  8. Are you ultimately interested in an academic career, or a professional one? If it's the former, I would definitely recommend against doing an MA in IR. If it's the latter, you should probably post on the government affairs subforum - most of us on this forum are applying for or pursuing PhDs in political science.
  9. Some thoughts: 1. I don't think the calculus grades are going to torpedo your applications. First, admissions committees understand that college-level math courses are substantially more difficult to ace than social science/humanities courses. Second, these courses are generally not required (de jure or de facto) for admission to political science PhD programs, and they are not required to understand and conduct quantitative research. Anecdote: a 3rd-year grad student at my (top 20, for what it's worth) program does sophisticated quantitative work, and recently mentioned to me that he nev
  10. I would say that FSU is the clear choice, especially for IR.
  11. As others have said, it's hard to go wrong given your choices here. A couple things to consider: 1. You say that all of the financial packages are good, which is to be expected of top programs. However, the details beyond the stipend can be very important: are you guaranteed summer funding? How many years of fellowship? Easy access to conference $ and other internal research funding? These factors should not be your primary concern when deciding between programs, but they definitely matter. TA and RA work, while valuable experiences, can eat up a lot of time that could otherwise be spent
  12. My guess is that they're trying to rank the prospective students on their waitlist, so that they can send admissions to the top x students based on how many open spots they have after hearing back from the initial admits.

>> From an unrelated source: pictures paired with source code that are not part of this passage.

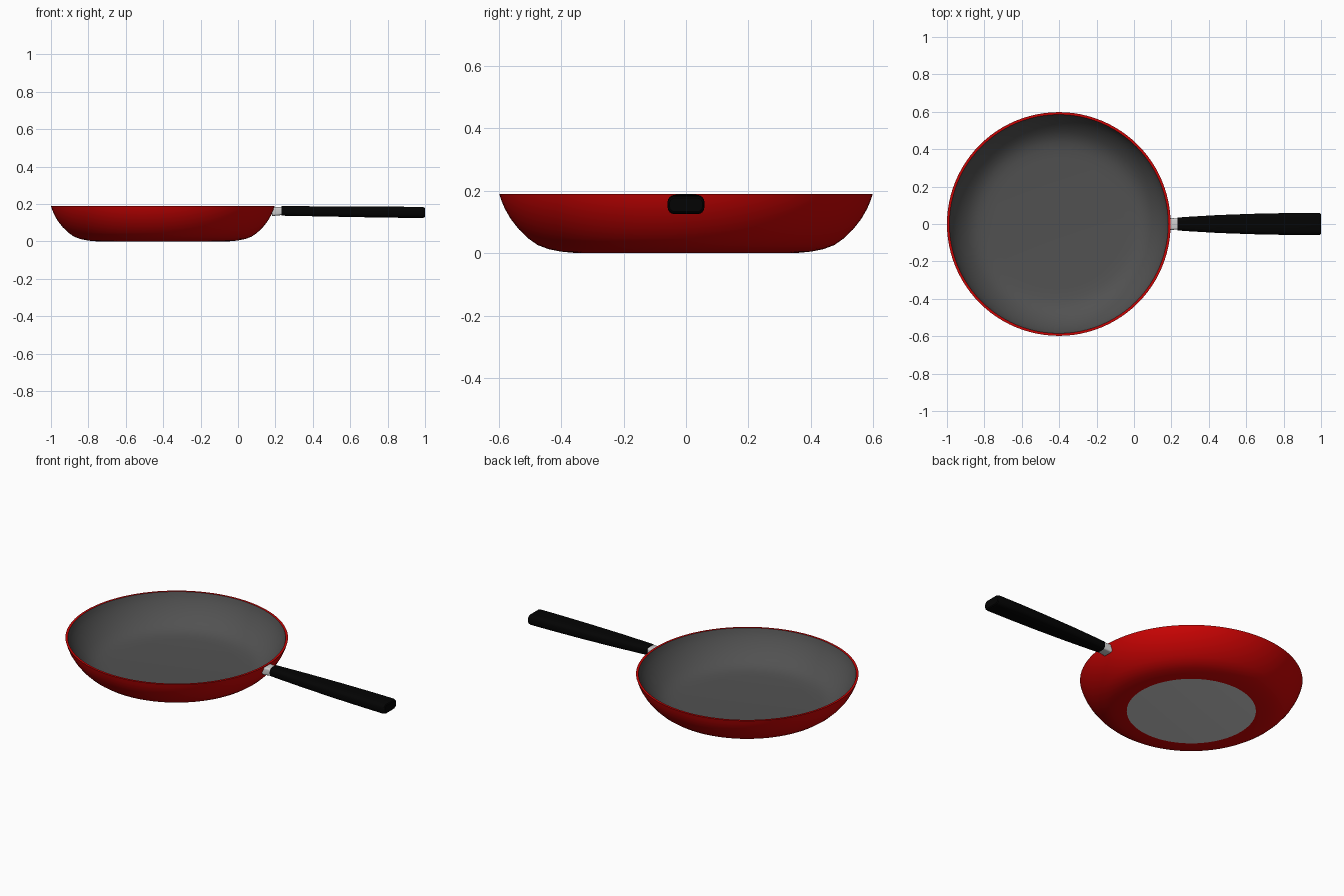
import bpy, bmesh, math

if "Cube" in bpy.data.objects:
    bpy.data.objects.remove(bpy.data.objects["Cube"])

CX = -0.402      # pan centre on x
SEG = 96


def material(name, rgb):
    m = bpy.data.materials.new(name)
    m.diffuse_color = (*rgb, 1)
    m.use_nodes = True
    m.node_tree.nodes["Principled BSDF"].inputs["Base Color"].default_value = m.diffuse_color
    return m


RED = material("red enamel", (0.6, 0.001, 0.001))
COATING = material("dark grey coating", (0.083, 0.083, 0.083))
STEEL = material("pale steel", (0.62, 0.62, 0.62))
BLACK = material("black handle", (0.001, 0.001, 0.001))


def finish(name, bm, mats, angle=35):
    bmesh.ops.recalc_face_normals(bm, faces=bm.faces)
    me = bpy.data.meshes.new(name)
    bm.to_mesh(me)
    bm.free()
    for m in mats:
        me.materials.append(m)
    ob = bpy.data.objects.new(name, me)
    bpy.context.collection.objects.link(ob)
    bpy.context.view_layer.objects.active = ob
    ob.select_set(True)
    bpy.ops.object.shade_smooth_by_angle(angle=math.radians(angle))
    ob.select_set(False)
    return ob


def bridge(bm, a, b, mat=0):
    n = len(a)
    for i in range(n):
        bm.faces.new((a[i], a[(i + 1) % n], b[(i + 1) % n], b[i])).material_index = mat


# Pan body: closed profile lathed round the pan centre, (radius, z), floor to rim to floor
outer = [(0.347, 0.0), (0.40, 0.005), (0.44, 0.013), (0.475, 0.026), (0.505, 0.047),
         (0.535, 0.076), (0.561, 0.109), (0.580, 0.142), (0.591, 0.168), (0.598, 0.19)]
inner = [(0.585, 0.19), (0.579, 0.170), (0.568, 0.146), (0.549, 0.115), (0.524, 0.084),
         (0.495, 0.056), (0.466, 0.036), (0.435, 0.023), (0.40, 0.016), (0.347, 0.012)]
bm = bmesh.new()
rings = []
for r, z in outer + inner:
    rings.append([bm.verts.new((CX + r * math.cos(t), r * math.sin(t), z))
                  for t in (2 * math.pi * i / SEG for i in range(SEG))])
for k, (a, b) in enumerate(zip(rings, rings[1:])):
    bridge(bm, a, b, 0 if k < len(outer) else 1)
bm.faces.new(rings[0]).material_index = 2      # steel base disc
bm.faces.new(rings[-1]).material_index = 1     # cooking floor
finish("pan_body", bm, [RED, COATING, STEEL])


def rounded_section(bm, x, hw, z0, z1, rad, steps=4):
    """Rounded rectangle across the handle at position x."""
    zc, hz = (z0 + z1) / 2, (z1 - z0) / 2
    rad = min(rad, hw, hz)
    ring = []
    for q, (sy, sz) in enumerate([(1, 1), (-1, 1), (-1, -1), (1, -1)]):
        for s in range(steps + 1):
            t = math.pi / 2 * (q + s / steps)
            ring.append(bm.verts.new((x, sy * (hw - rad) + rad * math.cos(t),
                                      zc + sz * (hz - rad) + rad * math.sin(t))))
    return ring


def loft(name, sections, mat):
    bm = bmesh.new()
    rs = [rounded_section(bm, *s) for s in sections]
    for a, b in zip(rs, rs[1:]):
        bridge(bm, a, b)
    bm.faces.new(rs[0])
    bm.faces.new(rs[-1])
    finish(name, bm, [mat])


# Handle: x, half width, bottom z, top z, corner radius
loft("handle", [(0.232, 0.034, 0.138, 0.189, 0.018), (0.28, 0.038, 0.137, 0.189, 0.019),
                (0.45, 0.048, 0.134, 0.188, 0.020), (0.65, 0.055, 0.130, 0.187, 0.021),
                (0.85, 0.059, 0.127, 0.186, 0.022), (0.985, 0.059, 0.125, 0.185, 0.022),
                (0.996, 0.057, 0.128, 0.182, 0.021), (1.0, 0.053, 0.133, 0.177, 0.018)], BLACK)

# Steel connector between pan wall and handle
loft("handle_connector", [(0.182, 0.033, 0.136, 0.184, 0.010),
                          (0.240, 0.029, 0.142, 0.184, 0.010)], STEEL)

As @Stdrauss said, they also want to make sure that you would accept their offer if admitted - particularly if they are really shooting for a certain number of admits. If this is a program that you would absolutely attend if offered admission, I would strongly advise you to make this fact apparent during your visit.
  13. At public schools it's not unusual to have your stipend tied to TA/RA work, so I don't think that the issue is that you'll be TA-ing too much. However, it's a little concerning that they are only guaranteeing you partial employment past the first year - $13k in Santa Barbara (according to an online cost of living calculator) is equivalent to about 8K in somewhere like Columbus or Austin. That's almost certainly not going to be enough to live on without taking on some debt. I would recommend asking current grad students about how easy it is to find additional TA/RA work during the third quarter
  14. I agree with @MrsPhD - I have only heard of a few cases in which a student was asked to leave a poli sci phd program because they failed comps. It seems that there are two more common types of attrition: 1. Those who leave within the first couple of years to pursue other opportunities / follow their partner / etc 2. Those who never manage to finish their dissertations. The first type is almost entirely idiosyncratic, and should not be of concern to you when choosing a program. The second type is usually not program dependent, but it could be indicative of issues w/r/t advising.
×
×
  • Create New...

Important Information

By using this site, you agree to our Terms of Use and Privacy Policy.